Only an exact, line-for-line copy of the data will serve as the answer.

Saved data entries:
┌──
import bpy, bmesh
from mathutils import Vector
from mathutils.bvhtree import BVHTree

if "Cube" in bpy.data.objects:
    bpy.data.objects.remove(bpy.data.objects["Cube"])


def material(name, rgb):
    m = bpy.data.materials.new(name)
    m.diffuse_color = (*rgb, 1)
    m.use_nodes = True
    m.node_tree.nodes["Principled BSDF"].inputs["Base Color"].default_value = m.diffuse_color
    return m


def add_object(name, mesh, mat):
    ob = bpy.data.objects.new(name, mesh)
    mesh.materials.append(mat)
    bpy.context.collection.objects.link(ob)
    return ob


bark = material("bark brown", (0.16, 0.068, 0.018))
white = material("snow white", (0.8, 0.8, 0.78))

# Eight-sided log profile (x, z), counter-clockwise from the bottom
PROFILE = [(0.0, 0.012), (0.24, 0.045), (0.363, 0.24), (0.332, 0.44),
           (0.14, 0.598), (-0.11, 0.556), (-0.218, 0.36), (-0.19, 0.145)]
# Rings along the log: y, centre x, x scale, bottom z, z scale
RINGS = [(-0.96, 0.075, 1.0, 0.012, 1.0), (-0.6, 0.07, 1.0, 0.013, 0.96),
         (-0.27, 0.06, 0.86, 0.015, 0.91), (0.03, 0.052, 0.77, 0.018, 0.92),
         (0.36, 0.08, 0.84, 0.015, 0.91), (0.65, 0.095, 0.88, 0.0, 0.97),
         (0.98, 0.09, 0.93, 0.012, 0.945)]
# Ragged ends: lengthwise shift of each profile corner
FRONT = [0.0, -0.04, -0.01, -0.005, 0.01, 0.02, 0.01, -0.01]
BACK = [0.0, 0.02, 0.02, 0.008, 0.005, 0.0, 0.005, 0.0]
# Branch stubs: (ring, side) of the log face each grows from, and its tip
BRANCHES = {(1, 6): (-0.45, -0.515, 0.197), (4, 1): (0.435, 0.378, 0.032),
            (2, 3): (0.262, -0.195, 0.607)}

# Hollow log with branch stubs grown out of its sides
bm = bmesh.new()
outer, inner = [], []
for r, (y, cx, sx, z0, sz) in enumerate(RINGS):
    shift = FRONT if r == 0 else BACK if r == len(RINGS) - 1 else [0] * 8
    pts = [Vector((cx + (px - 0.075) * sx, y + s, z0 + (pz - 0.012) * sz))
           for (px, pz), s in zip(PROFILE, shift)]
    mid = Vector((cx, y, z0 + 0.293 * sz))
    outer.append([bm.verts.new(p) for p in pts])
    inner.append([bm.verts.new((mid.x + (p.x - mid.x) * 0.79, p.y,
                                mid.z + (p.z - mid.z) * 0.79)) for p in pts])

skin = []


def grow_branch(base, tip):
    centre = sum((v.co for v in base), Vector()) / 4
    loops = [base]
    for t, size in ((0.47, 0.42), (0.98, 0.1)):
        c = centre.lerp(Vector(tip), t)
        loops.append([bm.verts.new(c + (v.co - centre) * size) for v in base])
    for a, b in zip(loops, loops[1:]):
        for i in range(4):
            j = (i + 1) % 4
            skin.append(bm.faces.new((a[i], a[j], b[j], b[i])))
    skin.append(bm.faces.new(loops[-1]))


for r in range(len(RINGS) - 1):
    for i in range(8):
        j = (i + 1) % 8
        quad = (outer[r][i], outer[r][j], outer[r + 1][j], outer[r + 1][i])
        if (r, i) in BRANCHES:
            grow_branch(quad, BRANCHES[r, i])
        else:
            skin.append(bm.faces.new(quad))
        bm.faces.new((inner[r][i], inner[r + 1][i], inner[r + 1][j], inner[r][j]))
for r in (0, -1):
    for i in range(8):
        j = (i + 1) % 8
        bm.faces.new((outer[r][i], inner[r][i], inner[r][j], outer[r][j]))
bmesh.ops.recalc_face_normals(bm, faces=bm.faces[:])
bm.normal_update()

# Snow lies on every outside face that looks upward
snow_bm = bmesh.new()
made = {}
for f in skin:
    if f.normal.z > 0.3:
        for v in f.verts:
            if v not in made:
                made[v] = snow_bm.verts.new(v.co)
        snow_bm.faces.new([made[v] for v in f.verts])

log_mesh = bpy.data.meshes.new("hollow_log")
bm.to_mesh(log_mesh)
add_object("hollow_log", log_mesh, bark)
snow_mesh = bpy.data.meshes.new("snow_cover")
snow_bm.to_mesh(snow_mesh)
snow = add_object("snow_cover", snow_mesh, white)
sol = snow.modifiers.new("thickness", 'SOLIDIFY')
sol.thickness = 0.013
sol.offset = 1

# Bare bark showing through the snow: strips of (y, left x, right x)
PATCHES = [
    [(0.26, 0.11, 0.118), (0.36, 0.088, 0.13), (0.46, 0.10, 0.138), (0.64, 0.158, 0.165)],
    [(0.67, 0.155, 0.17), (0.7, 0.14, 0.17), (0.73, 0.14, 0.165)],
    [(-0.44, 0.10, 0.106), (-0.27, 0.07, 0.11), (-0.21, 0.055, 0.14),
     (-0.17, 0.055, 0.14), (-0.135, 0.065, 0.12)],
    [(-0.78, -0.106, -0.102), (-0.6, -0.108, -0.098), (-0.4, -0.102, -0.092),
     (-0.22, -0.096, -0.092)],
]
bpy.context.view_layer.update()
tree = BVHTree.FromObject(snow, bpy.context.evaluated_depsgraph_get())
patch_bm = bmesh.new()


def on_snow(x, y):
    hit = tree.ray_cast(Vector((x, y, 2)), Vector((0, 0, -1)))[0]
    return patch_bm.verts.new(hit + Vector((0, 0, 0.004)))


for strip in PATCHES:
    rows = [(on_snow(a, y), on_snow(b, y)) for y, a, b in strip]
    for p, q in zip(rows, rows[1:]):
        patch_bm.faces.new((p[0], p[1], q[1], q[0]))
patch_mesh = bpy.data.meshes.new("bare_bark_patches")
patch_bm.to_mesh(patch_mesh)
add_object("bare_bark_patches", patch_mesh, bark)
└──
__RESPONSE__
import bpy, bmesh
from mathutils import Vector
from mathutils.bvhtree import BVHTree

if "Cube" in bpy.data.objects:
    bpy.data.objects.remove(bpy.data.objects["Cube"])


def material(name, rgb):
    m = bpy.data.materials.new(name)
    m.diffuse_color = (*rgb, 1)
    m.use_nodes = True
    m.node_tree.nodes["Principled BSDF"].inputs["Base Color"].default_value = m.diffuse_color
    return m


def add_object(name, mesh, mat):
    ob = bpy.data.objects.new(name, mesh)
    mesh.materials.append(mat)
    bpy.context.collection.objects.link(ob)
    return ob


bark = material("bark brown", (0.16, 0.068, 0.018))
white = material("snow white", (0.8, 0.8, 0.78))

# Eight-sided log profile (x, z), counter-clockwise from the bottom
PROFILE = [(0.0, 0.012), (0.24, 0.045), (0.363, 0.24), (0.332, 0.44),
           (0.14, 0.598), (-0.11, 0.556), (-0.218, 0.36), (-0.19, 0.145)]
# Rings along the log: y, centre x, x scale, bottom z, z scale
RINGS = [(-0.96, 0.075, 1.0, 0.012, 1.0), (-0.6, 0.07, 1.0, 0.013, 0.96),
         (-0.27, 0.06, 0.86, 0.015, 0.91), (0.03, 0.052, 0.77, 0.018, 0.92),
         (0.36, 0.08, 0.84, 0.015, 0.91), (0.65, 0.095, 0.88, 0.0, 0.97),
         (0.98, 0.09, 0.93, 0.012, 0.945)]
# Ragged ends: lengthwise shift of each profile corner
FRONT = [0.0, -0.04, -0.01, -0.005, 0.01, 0.02, 0.01, -0.01]
BACK = [0.0, 0.02, 0.02, 0.008, 0.005, 0.0, 0.005, 0.0]
# Branch stubs: (ring, side) of the log face each grows from, and its tip
BRANCHES = {(1, 6): (-0.45, -0.515, 0.197), (4, 1): (0.435, 0.378, 0.032),
            (2, 3): (0.262, -0.195, 0.607)}

# Hollow log with branch stubs grown out of its sides
bm = bmesh.new()
outer, inner = [], []
for r, (y, cx, sx, z0, sz) in enumerate(RINGS):
    shift = FRONT if r == 0 else BACK if r == len(RINGS) - 1 else [0] * 8
    pts = [Vector((cx + (px - 0.075) * sx, y + s, z0 + (pz - 0.012) * sz))
           for (px, pz), s in zip(PROFILE, shift)]
    mid = Vector((cx, y, z0 + 0.293 * sz))
    outer.append([bm.verts.new(p) for p in pts])
    inner.append([bm.verts.new((mid.x + (p.x - mid.x) * 0.79, p.y,
                                mid.z + (p.z - mid.z) * 0.79)) for p in pts])

skin = []


def grow_branch(base, tip):
    centre = sum((v.co for v in base), Vector()) / 4
    loops = [base]
    for t, size in ((0.47, 0.42), (0.98, 0.1)):
        c = centre.lerp(Vector(tip), t)
        loops.append([bm.verts.new(c + (v.co - centre) * size) for v in base])
    for a, b in zip(loops, loops[1:]):
        for i in range(4):
            j = (i + 1) % 4
            skin.append(bm.faces.new((a[i], a[j], b[j], b[i])))
    skin.append(bm.faces.new(loops[-1]))


for r in range(len(RINGS) - 1):
    for i in range(8):
        j = (i + 1) % 8
        quad = (outer[r][i], outer[r][j], outer[r + 1][j], outer[r + 1][i])
        if (r, i) in BRANCHES:
            grow_branch(quad, BRANCHES[r, i])
        else:
            skin.append(bm.faces.new(quad))
        bm.faces.new((inner[r][i], inner[r + 1][i], inner[r + 1][j], inner[r][j]))
for r in (0, -1):
    for i in range(8):
        j = (i + 1) % 8
        bm.faces.new((outer[r][i], inner[r][i], inner[r][j], outer[r][j]))
bmesh.ops.recalc_face_normals(bm, faces=bm.faces[:])
bm.normal_update()

# Snow lies on every outside face that looks upward
snow_bm = bmesh.new()
made = {}
for f in skin:
    if f.normal.z > 0.3:
        for v in f.verts:
            if v not in made:
                made[v] = snow_bm.verts.new(v.co)
        snow_bm.faces.new([made[v] for v in f.verts])

log_mesh = bpy.data.meshes.new("hollow_log")
bm.to_mesh(log_mesh)
add_object("hollow_log", log_mesh, bark)
snow_mesh = bpy.data.meshes.new("snow_cover")
snow_bm.to_mesh(snow_mesh)
snow = add_object("snow_cover", snow_mesh, white)
sol = snow.modifiers.new("thickness", 'SOLIDIFY')
sol.thickness = 0.013
sol.offset = 1

# Bare bark showing through the snow: strips of (y, left x, right x)
PATCHES = [
    [(0.26, 0.11, 0.118), (0.36, 0.088, 0.13), (0.46, 0.10, 0.138), (0.64, 0.158, 0.165)],
    [(0.67, 0.155, 0.17), (0.7, 0.14, 0.17), (0.73, 0.14, 0.165)],
    [(-0.44, 0.10, 0.106), (-0.27, 0.07, 0.11), (-0.21, 0.055, 0.14),
     (-0.17, 0.055, 0.14), (-0.135, 0.065, 0.12)],
    [(-0.78, -0.106, -0.102), (-0.6, -0.108, -0.098), (-0.4, -0.102, -0.092),
     (-0.22, -0.096, -0.092)],
]
bpy.context.view_layer.update()
tree = BVHTree.FromObject(snow, bpy.context.evaluated_depsgraph_get())
patch_bm = bmesh.new()


def on_snow(x, y):
    hit = tree.ray_cast(Vector((x, y, 2)), Vector((0, 0, -1)))[0]
    return patch_bm.verts.new(hit + Vector((0, 0, 0.004)))


for strip in PATCHES:
    rows = [(on_snow(a, y), on_snow(b, y)) for y, a, b in strip]
    for p, q in zip(rows, rows[1:]):
        patch_bm.faces.new((p[0], p[1], q[1], q[0]))
patch_mesh = bpy.data.meshes.new("bare_bark_patches")
patch_bm.to_mesh(patch_mesh)
add_object("bare_bark_patches", patch_mesh, bark)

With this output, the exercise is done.